    I dreamed of moving to a real city, shaking off the dust of rual IL, living in a 2 flat, spending time on the stoop talking to my neighbors, slowly reading the newspaper in a busy cafe… Sound familiar?
    After many years of moving in, out and around Chicago my partner and I are ready for severe change and will be moving to Savannah, GA in the next year or two. I can’t wait to hear frogs and crickets at night.
    Oh – and the pork loin looks really, really tasty.

    January 8th, 2010 at 2:11 pm
  5. Anjuli wrote:
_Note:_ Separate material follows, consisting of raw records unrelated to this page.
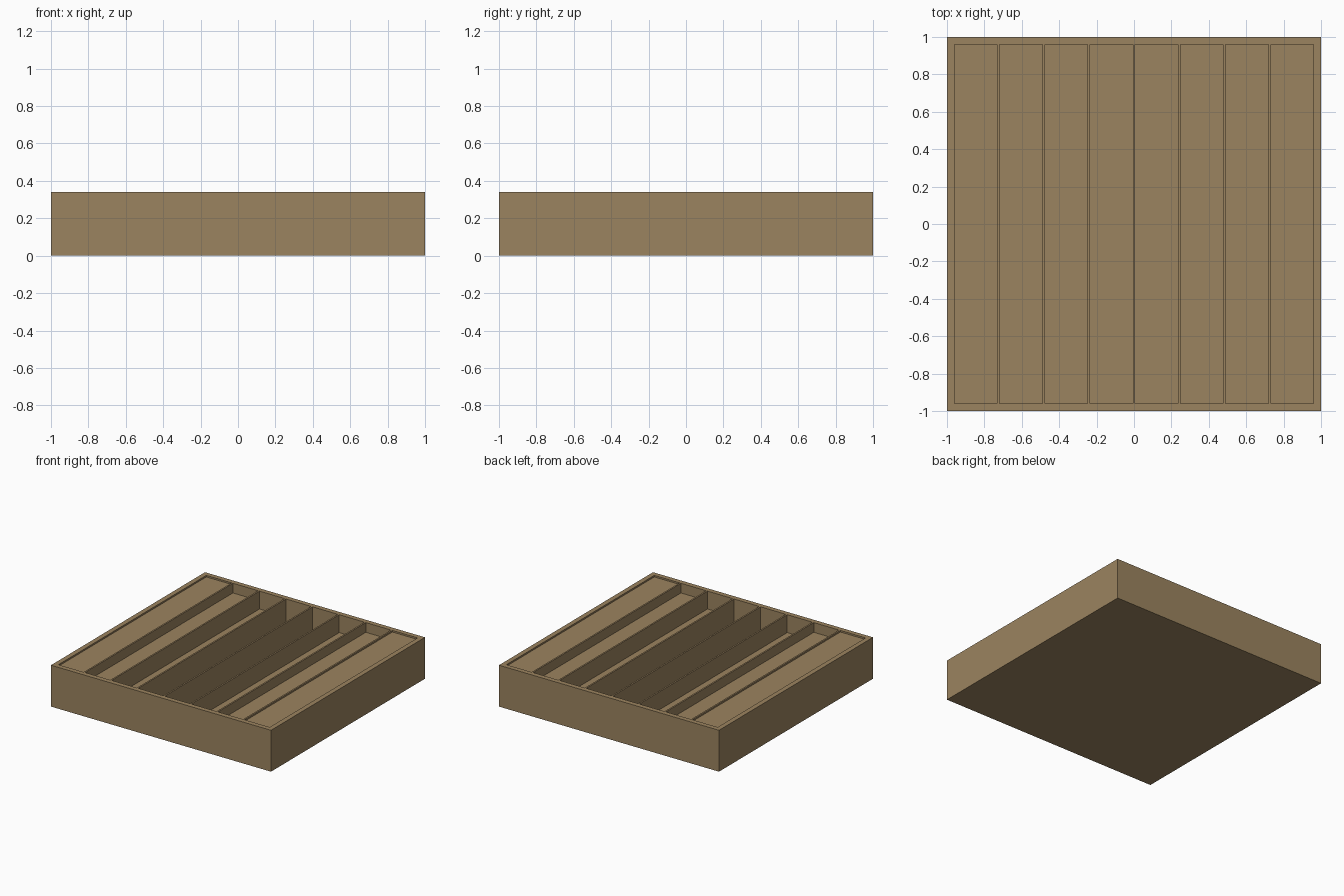
import bpy, bmesh

if "Cube" in bpy.data.objects:
    bpy.data.objects.remove(bpy.data.objects["Cube"])

H = 0.34          # overall height
RIM = 0.96        # inner half size inside the frame
FIN = 0.013       # thickness of the thin dividers
DEPTHS = [0.013, 0.08, 0.147, 0.28, 0.28, 0.147, 0.08, 0.013]

wood = bpy.data.materials.new("light_brown_wood")
wood.diffuse_color = (0.33, 0.23, 0.115, 1)
wood.use_nodes = True
wood.node_tree.nodes["Principled BSDF"].inputs["Base Color"].default_value = wood.diffuse_color


def box(name, x0, x1, y0, y1, z0, z1):
    bm = bmesh.new()
    bmesh.ops.create_cube(bm, size=1)
    for v in bm.verts:
        v.co = ((x0 + x1) / 2 + v.co.x * (x1 - x0),
                (y0 + y1) / 2 + v.co.y * (y1 - y0),
                (z0 + z1) / 2 + v.co.z * (z1 - z0))
    me = bpy.data.meshes.new(name)
    bm.to_mesh(me)
    bm.free()
    me.materials.append(wood)
    ob = bpy.data.objects.new(name, me)
    bpy.context.collection.objects.link(ob)
    return ob


# solid block that the wells are cut from
panel = box("diffuser_panel", -1, 1, -1, 1, 0, H)

# wells of stepped depth, separated by thin fins
n = len(DEPTHS)
width = (2 * RIM - (n - 1) * FIN) / n
for i, depth in enumerate(DEPTHS):
    x = -RIM + i * (width + FIN)
    cutter = box(f"well_cutter_{i + 1}", x, x + width, -RIM, RIM, H - depth, H + 0.1)
    cutter.hide_render = True
    cutter.hide_set(True)
    mod = panel.modifiers.new(f"well_{i + 1}", 'BOOLEAN')
    mod.operation = 'DIFFERENCE'
    mod.solver = 'EXACT'
    mod.object = cutter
    Elizabeth: There probably aren’t many times in life where you look around and say, most of the important loose ends in my life have been tied up. I CAN MOVE! So I took advantage as quickly as I could.

    January 8th, 2010 at 2:17 pm
  6. Anjuli wrote:

    Dawn: We’ve had the pork loin three times in the last couple of weeks. So I guess the flavors don’t disappoint. We poured some beer into it the last time and it made for an even deeper, more complex flavor.

    January 8th, 2010 at 2:18 pm
  7. Anjuli wrote:

    Susan: Thanks! I watched Pixar’s Cars on the way there which was adorable, sad, and also enriched the experience of driving along, weaving back and forth along the highway, etc.

    January 8th, 2010 at 2:19 pm
  8. Anjuli wrote:

    Snottyboy: Thanks for the comment. It seems us small town folk get distracted from all the bright lights. I am exceedingly glad to have lived there, feel a veteran of sorts, and now have moved on to things that I will hopefully grow to appreciate more. Savannah is beautiful. We were there in a rain storm last year and walked around for an afternoon. The drooping trees, cool stone, and flickering candle light do make for an old feel one could grow accustomed to.

    January 8th, 2010 at 2:26 pm
  9. MSH wrote:

    “Once hot (around 250 degrees), add the loin and sear on all sides, about 6 minutes, turning with thongs.” I don’t have any thongs; can I use tongs instead? :-D

    February 1st, 2010 at 1:18 am
  10. Anjuli wrote:

    MSH: I find thongs to be more flexible than tongs. But I guess tongs would work as well.

    February 1st, 2010 at 1:21 pm

What do you think?